As LinkedIn users around the world scramble to change their passwords (and if you use it, you should change yours), it's a good time to reflect on some useful tips for managing your passwords.
1. Don't use the same password for everything
Most of the time, you won't find out that your password has been compromised until well after it's been used fraudulently. So it pays not to use the same password or PIN number for everything regardless of how secure something is. And never write your passwords down. If you follow this rule and a password gets leaked for any reason, then you aren't exposing all of the other places you use this password.
2. Make passwords complicated but easy for you to remember
One way you can do this is to remember a phrase that is personal to you and then use a system, also only known by you, to add in numbers and/or symbols. The more complicated your password, the lower the chance that an automated bot could get access to your password and start snooping around your admin. It also stops an angry contractor or ex-employee trying to guess your password and cause havoc.
3. Long enough to be hard to break
Microsoft recommends that passwords be at least 8 characters in length. That's a minimum, and password cracking techniques get smarter by the day. So we recommend you go even higher - as long as you can remember is a good rule of thumb.
4. Change your store admin passwords often
It's a pain to do, but you should change your passwords on a regular basis. Don't cycle your passwords around, changing between two passwords every time you change them. If you did this and one of your passwords became vulnerable for any reason, you could be vulnerable to an attack when you change your password back to this. Every time you use a contractor you should assign a separate login to them, and delete their login when they finish work in your website. If you want a log of what they've looked at, submit a support ticket to us and we can trace their activity in our server logs.
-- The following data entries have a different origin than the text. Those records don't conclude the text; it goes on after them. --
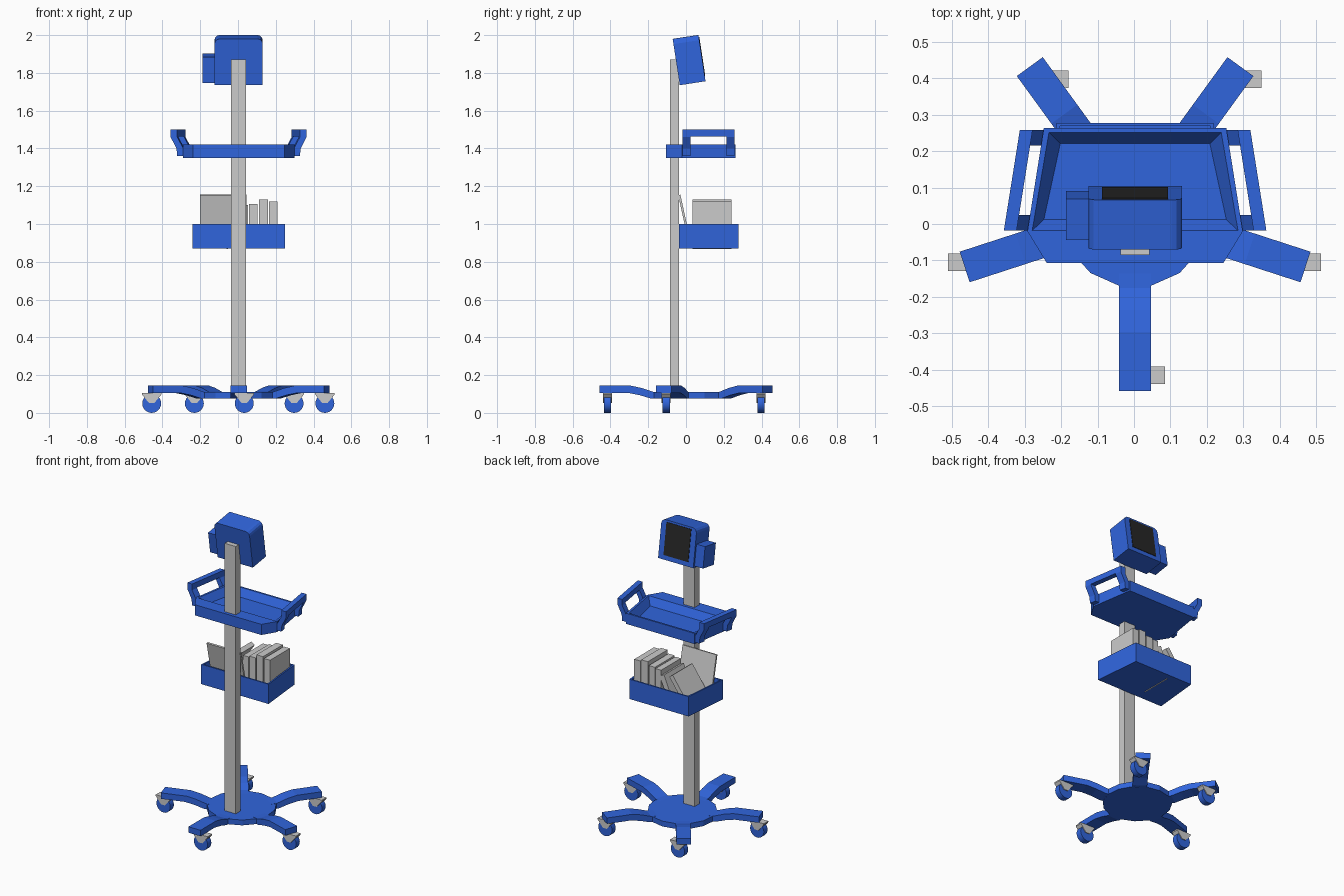
import bpy, bmesh
from math import sin, cos, radians, pi
from mathutils import Matrix, Vector

if "Cube" in bpy.data.objects:
    bpy.data.objects.remove(bpy.data.objects["Cube"])

X0, HUB_Y = 0.003, 0.034


def material(name, rgb):
    m = bpy.data.materials.new(name)
    m.diffuse_color = (*rgb, 1)
    m.use_nodes = True
    m.node_tree.nodes["Principled BSDF"].inputs["Base Color"].default_value = m.diffuse_color
    return m


BLUE = material("blue_paint", (0.03, 0.13, 0.72))
BLACK = material("black_glass", (0.02, 0.02, 0.02))


def loft(name, loops, mat=None, matrix=None):
    """Skin a chain of equal-length point loops and cap both ends."""
    bm = bmesh.new()
    rings = [[bm.verts.new(p) for p in loop] for loop in loops]
    n = len(rings[0])
    for a, b in zip(rings, rings[1:]):
        for i in range(n):
            j = (i + 1) % n
            bm.faces.new((a[i], a[j], b[j], b[i]))
    bm.faces.new(rings[0])
    bm.faces.new(rings[-1])
    if matrix:
        bm.transform(matrix)
    bmesh.ops.translate(bm, verts=bm.verts, vec=(X0, 0, 0))
    bmesh.ops.recalc_face_normals(bm, faces=bm.faces)
    me = bpy.data.meshes.new(name)
    bm.to_mesh(me)
    bm.free()
    ob = bpy.data.objects.new(name, me)
    bpy.context.collection.objects.link(ob)
    if mat:
        me.materials.append(mat)
    return ob


def at_z(pts, z):
    return [(x, y, z) for x, y in pts]


def xz_prism(name, pts, y0, y1, mat=None, matrix=None):
    return loft(name, [[(x, y, z) for x, z in pts] for y in (y0, y1)], mat, matrix)


def box(name, x0, x1, y0, y1, z0, z1, mat=None, matrix=None):
    return xz_prism(name, [(x0, z0), (x1, z0), (x1, z1), (x0, z1)], y0, y1, mat, matrix)


def mirror_pair(pts):
    """Complete a right-hand outline, listed back to front, with its left half."""
    return pts + [(-x, y) for x, y in reversed(pts)]


# Hub plate: fifteen-sided disc
hub = []
for i in range(5):
    for d in (-12, 12, 36):
        t = radians(-90 + i * 72 + d)
        hub.append((0.208 * cos(t), HUB_Y + 0.208 * sin(t)))
loft("base_hub", [at_z(hub, 0.075), at_z(hub, 0.11)], BLUE)

# Five legs with casters
leg = [(0.15, 0.109), (0.21, 0.112), (0.27, 0.132), (0.33, 0.145), (0.491, 0.145),
       (0.491, 0.106), (0.34, 0.106), (0.28, 0.094), (0.22, 0.076), (0.15, 0.076)]
for i in range(5):
    t = radians(-90 + i * 72)
    place = Matrix.Translation((0, HUB_Y, 0)) @ Matrix.Rotation(t, 4, 'Z')
    xz_prism(f"leg_{i + 1}", leg, -0.044, 0.044, BLUE, place)
    cx, cy = 0.449 * cos(t), HUB_Y + 0.449 * sin(t)
    cx += -0.033 if i == 4 else 0.03
    spot = Matrix.Translation((cx, cy, 0))
    fork = [(-0.052, 0.106), (0.052, 0.106), (0.052, 0.098), (0.014, 0.052), (-0.014, 0.052), (-0.052, 0.098)]
    xz_prism(f"caster_fork_{i + 1}", fork, -0.024, 0.024, None, spot)
    rim = [(0.05 * cos(k * pi / 12), 0.05 + 0.05 * sin(k * pi / 12)) for k in range(24)]
    wheel = xz_prism(f"caster_wheel_{i + 1}", rim, -0.019, 0.019, BLUE, spot)
    bpy.context.view_layer.objects.active = wheel
    wheel.select_set(True)
    bpy.ops.object.shade_smooth_by_angle()
    wheel.select_set(False)

# Pole
box("pole", -0.04, 0.04, -0.085, -0.037, 0.1, 1.87)

# Open storage bin, narrower at the back
outer = mirror_pair([(0.215, 0.277), (0.245, -0.037)])
inner = mirror_pair([(0.206, 0.268), (0.235, -0.028)])
loft("storage_bin", [at_z(outer, 0.87), at_z(outer, 1.0), at_z(inner, 1.0), at_z(inner, 0.88)], BLUE)

# Bin contents: upright books, leaning books, leaning sheet
for i, (a, b, h) in enumerate([(0.162, 0.206, 1.12), (0.107, 0.155, 1.13),
                               (0.055, 0.1, 1.107), (0.01, 0.05, 1.1)]):
    box(f"book_{i + 1}", a, b, 0.035, 0.24, 0.88, h)
for i, (x, z, w, h, a) in enumerate([(-0.09, 0.88, 0.035, 0.21, 22), (-0.2, 0.91, 0.03, 0.22, 35)]):
    lean = Matrix.Translation((x, 0, z)) @ Matrix.Rotation(radians(a), 4, 'Y')
    box(f"leaning_book_{i + 1}", 0, w, 0.035, 0.24, 0, h, None, lean)
lean = Matrix.Translation((0, 0.026, 0.88)) @ Matrix.Rotation(radians(12.5), 4, 'X')
box("leaning_sheet", -0.203, 0.043, -0.007, 0.005, 0, 0.281, None, lean)

# Tray with recessed floor and a flat front ledge
outer = mirror_pair([(0.25, 0.263), (0.295, -0.02), (0.242, -0.107)])
lip = mirror_pair([(0.236, 0.251), (0.282, -0.018), (0.2, -0.018)])
floor = mirror_pair([(0.205, 0.22), (0.25, 0.012), (0.2, 0.012)])
loft("tray", [at_z(outer, 1.35), at_z(outer, 1.42), at_z(lip, 1.42), at_z(floor, 1.372)], BLUE)

# Side handles: two cranked posts and a grip following the tray edge
post = [(-0.005, 1.36), (0.03, 1.36), (0.034, 1.4), (0.065, 1.46), (0.065, 1.5),
        (0.03, 1.5), (0.03, 1.46), (-0.002, 1.4)]
grip = [(0.03, 1.463), (0.065, 1.463), (0.065, 1.5), (0.03, 1.5)]
for side, s in (("left", -1), ("right", 1)):
    for part, prof, y0, y1 in (("front_post", post, -0.018, 0.024),
                               ("back_post", post, 0.215, 0.258), ("grip", grip, 0.024, 0.215)):
        edge = [(y, 0.295 - (y + 0.02) * 0.159) for y in (y0, y1)]
        loft(f"{side}_handle_{part}", [[(s * (e + x), y, z) for x, z in prof] for y, e in edge], BLUE)

# Tilted monitor with rounded top corners, screen and side module
tilt = Matrix.Translation((0, 0.0165, 1.868)) @ Matrix.Rotation(radians(8.7), 4, 'X')
W, H, D, R = 0.128, 0.124, 0.069, 0.028
case = [(-W, -H), (W, -H)]
case += [(W - R + R * cos(radians(a)), H - R + R * sin(radians(a))) for a in (0, 30, 60, 90)]
case += [(-x, z) for x, z in reversed(case[2:])]
xz_prism("monitor_case", case, -D, D, BLUE, tilt)
box("monitor_screen", -0.09, 0.09, D - 0.01, D + 0.003, -0.095, 0.112, BLACK, tilt)
box("monitor_side_module", -0.19, -0.125, -0.057, 0.057, -0.113, 0.025, BLUE, tilt)
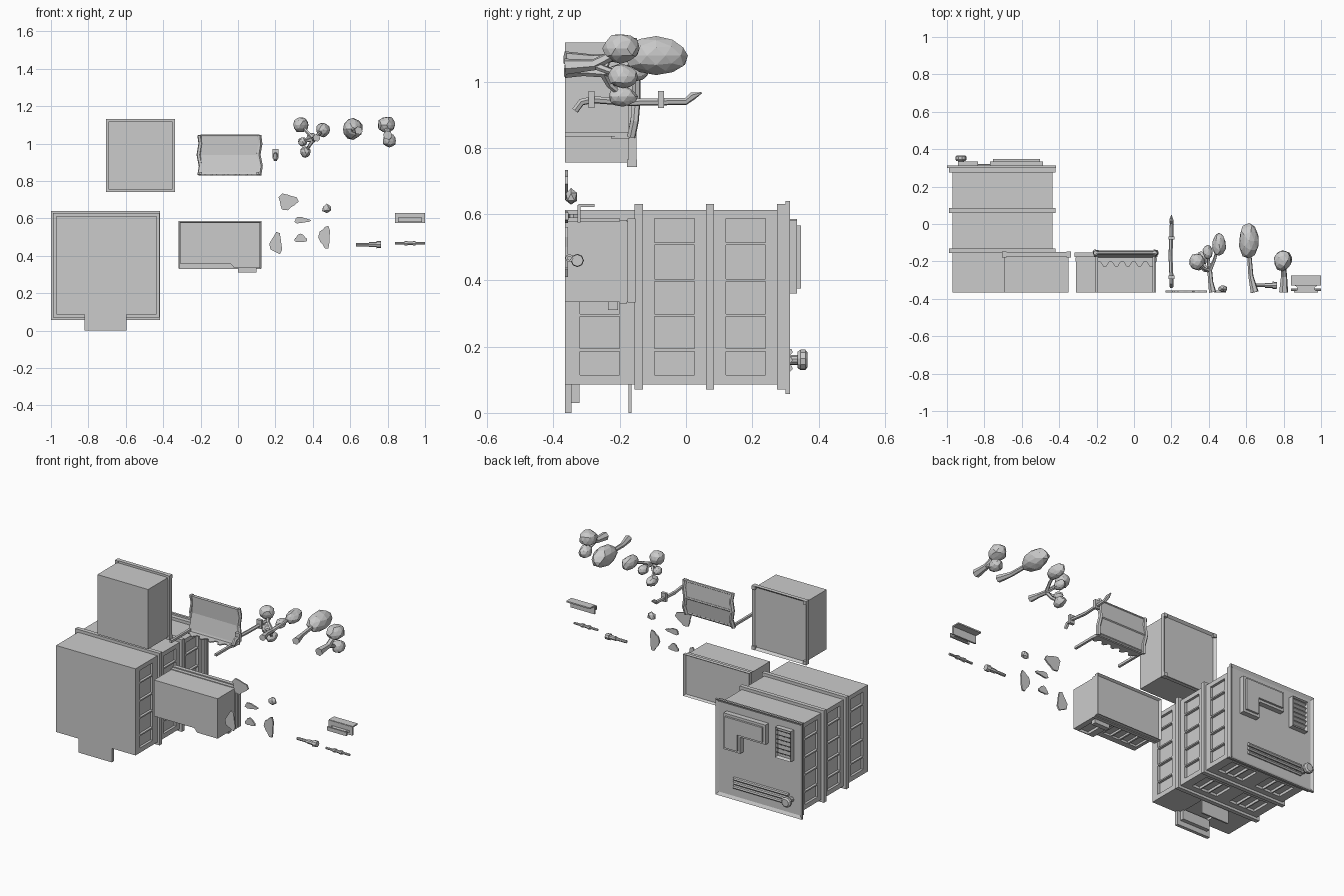
import bpy, bmesh, math, random
from mathutils import Vector

random.seed(4)
if "Cube" in bpy.data.objects:
    bpy.data.objects.remove(bpy.data.objects["Cube"])

grey = bpy.data.materials.new("plain_grey")
grey.use_nodes = True
grey.diffuse_color = (.6, .6, .6, 1)
grey.node_tree.nodes["Principled BSDF"].inputs["Base Color"].default_value = (.6, .6, .6, 1)


def finish(name, bm):
    bmesh.ops.recalc_face_normals(bm, faces=bm.faces)
    mesh = bpy.data.meshes.new(name)
    bm.to_mesh(mesh)
    bm.free()
    mesh.materials.append(grey)
    obj = bpy.data.objects.new(name, mesh)
    bpy.context.collection.objects.link(obj)
    return obj


def add_box(bm, xs, ys, zs):
    verts = bmesh.ops.create_cube(bm, size=1)["verts"]
    for v in verts:
        v.co = [(r[0] + r[1]) / 2 + c * (r[1] - r[0]) for c, r in zip(v.co, (xs, ys, zs))]


def box(name, xs, ys, zs):
    bm = bmesh.new()
    add_box(bm, xs, ys, zs)
    return finish(name, bm)


def tray(name, xs, ys, zs, rim, depth):
    """Box whose +y face is sunk inside a raised rim."""
    bm = bmesh.new()
    add_box(bm, xs, ys, zs)
    bm.normal_update()
    face = max(bm.faces, key=lambda f: f.calc_center_median().y)
    bmesh.ops.inset_region(bm, faces=[face], thickness=rim)
    bmesh.ops.translate(bm, verts=face.verts, vec=(0, -depth, 0))
    return finish(name, bm)


def prism(name, points, axis, lo, hi):
    """Extrude a flat outline along one axis."""
    def place(p, h):
        co = list(p)
        co.insert(axis, h)
        return co
    bm = bmesh.new()
    face = bm.faces.new([bm.verts.new(place(p, lo)) for p in points])
    top = bmesh.ops.extrude_face_region(bm, geom=[face])["geom"]
    for v in top:
        if isinstance(v, bmesh.types.BMVert):
            v.co[axis] = hi
    return finish(name, bm)


def cut(obj, cells):
    """Carve box-shaped recesses and bake the result."""
    bm = bmesh.new()
    for cell in cells:
        add_box(bm, *cell)
    cutter = finish("cutter", bm)
    cutter.hide_render = True
    mod = obj.modifiers.new("recess", "BOOLEAN")
    mod.operation, mod.solver, mod.object = "DIFFERENCE", "EXACT", cutter
    bake(obj)
    bpy.data.objects.remove(cutter)


def bake(obj):
    graph = bpy.context.evaluated_depsgraph_get()
    mesh = bpy.data.meshes.new_from_object(obj.evaluated_get(graph))
    obj.modifiers.clear()
    obj.data = mesh


def tube(name, path, radii, sides=6):
    """Tapered rod swept through a few points."""
    bm = bmesh.new()
    path = [Vector(p) for p in path]
    rings = []
    for i, p in enumerate(path):
        along = (path[min(i + 1, len(path) - 1)] - path[max(i - 1, 0)]).normalized()
        u = along.orthogonal().normalized() if i == 0 else (u - along * u.dot(along)).normalized()
        w = along.cross(u)
        turn = [math.tau * k / sides for k in range(sides)]
        rings.append([bm.verts.new(p + (u * math.cos(a) + w * math.sin(a)) * radii[i]) for a in turn])
    for a, b in zip(rings, rings[1:]):
        for k in range(sides):
            n = (k + 1) % sides
            bm.faces.new((a[k], a[n], b[n], b[k]))
    bm.faces.new(rings[0])
    bm.faces.new(rings[-1])
    return finish(name, bm)


def clump(name, centre, size, detail=2):
    """Faceted, slightly irregular rounded lump."""
    bm = bmesh.new()
    bmesh.ops.create_icosphere(bm, subdivisions=detail, radius=1)
    for v in bm.verts:
        k = random.uniform(.9, 1.06)
        v.co = [c + q * s * k for c, q, s in zip(centre, v.co, size)]
    return finish(name, bm)


GROUND = -.365

# Large building: body with recessed side and front openings
tower = box("tower_body", (-.97, -.435), (GROUND, .3), (.085, .612))
tiers = [(-.32, -.2), (-.095, .025), (.12, .24)]
levels = [.11, .19, .295, .4, .51, .59]
gap = .004
cells = []
for side in [(-1, -.955), (-.45, -.4)]:
    for tier in tiers:
        cells += [(side, tier, (a + gap, b - gap)) for a, b in zip(levels, levels[1:])]
for tier in tiers[1:]:
    for left in (-.92, -.66):
        cells += [((left + k * .06, left + k * .06 + .053), tier, (.05, .1)) for k in range(3)]
cells.append(((-.79, -.625), (-.345, -.18), (.05, .1)))
cut(tower, cells)
for y in (-.155, .06, .275):
    box("tower_band", (-.988, -.42), (y, y + .025), (.07, .63))
tray("tower_roof", (-1, -.417), (.3, .314), (.057, .64), .025, .01)
box("door_step_lower", (-.82, -.595), (GROUND, -.345), (0, .09))
box("door_step_upper", (-.8, -.615), (-.345, -.322), (.03, .09))
box("door_canopy", (-.8, -.615), (-.174, -.165), (0, .09))

# Roof equipment
outline = [(-.77, .58), (-.487, .58), (-.487, .36), (-.6, .36), (-.6, .46), (-.77, .46)]
prism("roof_unit", outline, 1, .3, .335)
inner = [(-.755, .565), (-.502, .565), (-.502, .375), (-.585, .375), (-.585, .475), (-.755, .475)]
prism("roof_unit_lid", inner, 1, .33, .347)
tray("vent_frame", (-.94, -.833), (.3, .335), (.4, .585), .01, .02)
for k in range(6):
    z = .42 + k * .027
    prism("vent_slat", [(.312, z), (.332, z + .012), (.332, z + .018), (.312, z + .006)], 0, -.93, -.843)
for z in (.135, .16, .185):
    tube("roof_pipe", [(-.91, .312, z), (-.54, .312, z)], [.01] * 2)
tube("chimney", [(-.925, y, .16) for y in (.3, .336, .336, .345, .36, .367)],
     [.015, .015, .024, .031, .031, .022], 10)

# Upper box building
box("annex_body", (-.692, -.35), (GROUND, -.165), (.755, 1.118))
tray("annex_roof", (-.705, -.338), (-.174, -.15), (.742, 1.131), .018, .014)
for x in (-.705, -.36):
    for z in (.742, 1.109):
        box("annex_corner", (x, x + .022), (-.178, -.148), (z, z + .022))

# Shop with stepped front
shop_outline = [(-.31, .578), (.118, .578), (.118, .335), (-.02, .335), (-.04, .358), (-.31, .358)]
shop = prism("shop_body", shop_outline, 1, GROUND, -.17)
panes = [((-.29 + k * .06, -.24 + k * .06), (-.33, -.22), (.3, .37)) for k in range(4)]
cut(shop, panes + [((.02, .085), (-.36, -.24), (.3, .35))])
box("shop_cornice", (-.314, .122), (-.2, -.178), (.33, .582))
tray("shop_roof", (-.319, .126), (-.176, -.152), (.333, .587), .012, .014)
box("shop_canopy", (0, .1), (-.235, -.205), (.31, .345))

# Market awning with scalloped valance
roof = [(-.18, .83), (-.16, .845), (-.146, .94), (-.15, 1.042), (-.162, 1.042), (-.158, .94), (-.175, .845)]
prism("awning_roof", roof, 0, -.2, .115)
for x in (-.205, .112):
    tube("awning_edge", [(x, -.165, .832), (x + .008, -.155, .88), (x - .004, -.15, .94),
                         (x + .006, -.15, 1), (x, -.155, 1.045)], [.013] * 5)
for z, y in ((.84, -.168), (.94, -.15), (1.04, -.155)):
    tube("awning_beam", [(-.2, y, z), (.115, y, z)], [.008] * 2)
waves = [(-.195 + k * .0155, -.215 + .012 * (-1) ** (k // 2)) for k in range(21)]
prism("valance", [(-.195, -.17)] + waves + [(.115, -.17)], 2, .828, .834)
for x in (-.2, .105):
    box("awning_post", (x - .007, x + .007), (GROUND, -.165), (.834, .848))

# Bent pipe with clips
tube("bent_pipe", [(.2, -.335, .912), (.2, -.315, .938), (.2, -.28, .945), (.195, -.17, .937),
                   (.202, 0, .94), (.2, .02, .956), (.2, .047, .966)], [.011] * 5 + [.012, .002])
for y in (-.285, -.075):
    box("pipe_clip", (.184, .216), (y - .009, y + .009), (.92, .972))

# Trees
fork = (.405, -.25, 1.025)
tube("branching_trunk", [(.42, GROUND, 1.03), (.41, -.31, 1.03), fork], [.02, .014, .013])
crowns = [((.335, -.2, 1.1), (.042, .045, .042)), ((.455, -.11, 1.073), (.038, .065, .04)),
          ((.395, -.15, 1.03), (.028, .04, .03)), ((.36, -.19, .955), (.028, .045, .03)),
          ((.345, -.22, 1.01), (.025, .03, .025))]
for centre, size in crowns:
    tube("branch", [fork, Vector(fork).lerp(Vector(centre), .5) + Vector((0, -.012, 0)), centre],
         [.012, .009, .008], 5)
    clump("branch_foliage", centre, size)
tube("egg_tree_trunk", [(.645, GROUND, 1.07), (.625, -.28, 1.068), (.615, -.15, 1.075)], [.022, .014, .012])
clump("egg_tree_foliage", (.615, -.09, 1.078), (.057, .097, .057))
tube("round_tree_trunk", [(.8, GROUND, 1.045), (.802, -.28, 1.05), (.797, -.2, 1.09)], [.025, .017, .014])
tube("round_tree_branch", [(.802, -.28, 1.05), (.81, -.2, 1.02)], [.012, .01])
clump("round_tree_foliage", (.795, -.195, 1.1), (.048, .058, .046))
clump("low_foliage", (.81, -.19, 1.015), (.037, .045, .036))

# Flat ground patches and stone
patches = [(.265, .69, .05, .042, 1), (.34, .59, .042, .016, 2), (.205, .465, .032, .055, 4),
           (.335, .492, .032, .022, 3), (.465, .5, .03, .058, 5)]
for x, z, w, h, phase in patches:
    ring = []
    for k in range(12):
        a = math.tau * k / 12
        r = 1 + .22 * math.sin(3 * a + phase)
        ring.append((x + w * r * math.cos(a), z + h * r * math.sin(a)))
    prism("ground_patch", ring, 1, GROUND, -.356)
clump("stone", (.475, -.347, .652), (.028, .02, .026), 1)

# Loose pipes
tube("valve_pipe", [(x, -.328, .46) for x in (.63, .7, .7, .74, .74, .765)],
     [.009, .009, .013, .013, .02, .018], 8)
tube("jointed_pipe", [(x, -.352, .467) for x in (.84, .89, .89, .905, .905, .935, .935, .95, .95, 1)],
     [.007, .007, .012, .012, .009, .009, .012, .012, .007, .007], 8)

# Bench
box("bench_seat", (.84, 1), (-.328, -.318), (.575, .628))
box("bench_back", (.84, 1), (-.325, -.276), (.622, .63))
box("bench_base", (.855, .985), (GROUND, -.355), (.582, .605))
prism("bench_support", [(.855, GROUND), (.985, GROUND), (.965, -.35), (.965, -.34), (.985, -.325),
                        (.855, -.325), (.875, -.34), (.875, -.35)], 2, .588, .6)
5. Use solid anti virus and firewall software on your local computer
Protecting your computer will stop "keyloggers" and "spyware" software from spying on you entering your password and then entering it manually to gain access to your website admin - or worse still, your Internet banking account!
Password security is exceptionally important for your store. Your admin holds personal customer information and as a business owner it's your responsibility to maintain that information with integrity. We do our bit from a server perspective, but it's up to you to make sure that your business policies are security aware.